Dataset entries

•••••

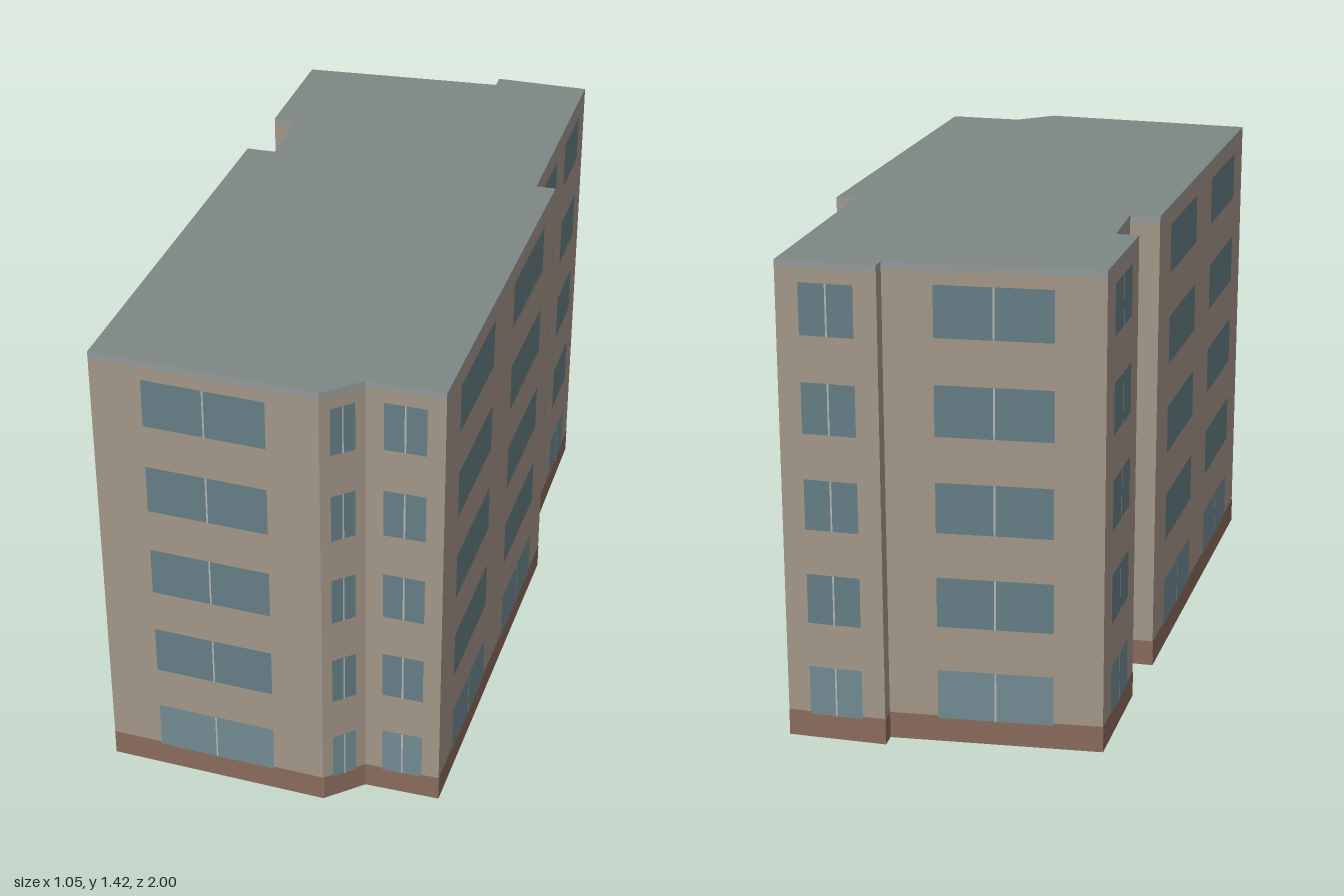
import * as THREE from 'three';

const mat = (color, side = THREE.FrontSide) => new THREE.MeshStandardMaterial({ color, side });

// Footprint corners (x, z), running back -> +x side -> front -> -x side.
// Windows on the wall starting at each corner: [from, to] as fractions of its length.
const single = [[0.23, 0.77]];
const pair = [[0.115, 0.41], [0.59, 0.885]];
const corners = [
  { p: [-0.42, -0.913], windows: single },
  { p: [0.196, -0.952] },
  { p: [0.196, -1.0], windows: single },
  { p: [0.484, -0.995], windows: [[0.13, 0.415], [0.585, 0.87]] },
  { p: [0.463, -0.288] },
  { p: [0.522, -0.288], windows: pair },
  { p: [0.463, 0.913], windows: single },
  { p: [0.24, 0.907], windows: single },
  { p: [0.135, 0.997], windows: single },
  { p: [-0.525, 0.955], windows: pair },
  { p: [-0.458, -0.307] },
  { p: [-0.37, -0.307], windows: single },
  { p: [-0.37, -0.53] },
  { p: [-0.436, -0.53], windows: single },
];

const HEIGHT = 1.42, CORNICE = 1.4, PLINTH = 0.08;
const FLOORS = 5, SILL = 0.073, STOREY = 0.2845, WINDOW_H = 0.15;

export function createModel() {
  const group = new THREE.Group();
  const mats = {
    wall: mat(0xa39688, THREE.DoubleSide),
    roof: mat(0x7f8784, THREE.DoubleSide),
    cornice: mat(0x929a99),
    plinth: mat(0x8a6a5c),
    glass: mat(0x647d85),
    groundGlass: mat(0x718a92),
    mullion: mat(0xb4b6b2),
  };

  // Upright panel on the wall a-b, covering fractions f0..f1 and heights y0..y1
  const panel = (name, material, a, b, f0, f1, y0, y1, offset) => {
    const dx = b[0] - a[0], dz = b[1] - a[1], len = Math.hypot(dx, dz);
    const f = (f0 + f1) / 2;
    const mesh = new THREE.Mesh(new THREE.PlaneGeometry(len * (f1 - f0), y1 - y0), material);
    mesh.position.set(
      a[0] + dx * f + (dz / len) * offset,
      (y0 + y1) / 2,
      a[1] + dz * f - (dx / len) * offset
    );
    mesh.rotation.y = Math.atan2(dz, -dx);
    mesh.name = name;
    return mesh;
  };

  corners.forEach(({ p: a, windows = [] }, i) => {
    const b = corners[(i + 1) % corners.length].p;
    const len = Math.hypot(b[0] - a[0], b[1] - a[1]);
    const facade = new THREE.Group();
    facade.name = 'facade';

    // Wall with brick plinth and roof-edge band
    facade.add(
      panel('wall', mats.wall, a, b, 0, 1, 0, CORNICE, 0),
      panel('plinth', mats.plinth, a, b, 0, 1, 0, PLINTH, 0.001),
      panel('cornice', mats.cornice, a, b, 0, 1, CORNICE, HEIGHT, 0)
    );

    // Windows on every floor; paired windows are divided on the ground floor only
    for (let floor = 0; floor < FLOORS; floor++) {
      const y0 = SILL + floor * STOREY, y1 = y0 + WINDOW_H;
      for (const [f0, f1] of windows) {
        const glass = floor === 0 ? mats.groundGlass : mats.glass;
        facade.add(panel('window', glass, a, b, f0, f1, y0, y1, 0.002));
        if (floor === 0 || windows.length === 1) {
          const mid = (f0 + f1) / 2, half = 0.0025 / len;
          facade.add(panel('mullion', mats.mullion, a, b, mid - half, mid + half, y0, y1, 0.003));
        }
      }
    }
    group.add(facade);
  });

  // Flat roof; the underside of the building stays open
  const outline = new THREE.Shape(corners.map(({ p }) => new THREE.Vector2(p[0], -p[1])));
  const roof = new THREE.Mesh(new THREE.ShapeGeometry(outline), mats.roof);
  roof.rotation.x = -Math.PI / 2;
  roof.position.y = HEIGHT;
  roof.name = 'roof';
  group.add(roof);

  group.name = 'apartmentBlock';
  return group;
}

•••••

**About this exercise**
Looking at the data above, show all lines where the word "length" occurs.

**The completed task**
// Windows on the wall starting at each corner: [from, to] as fractions of its length.
    const b = corners[(i + 1) % corners.length].p;
        if (floor === 0 || windows.length === 1) {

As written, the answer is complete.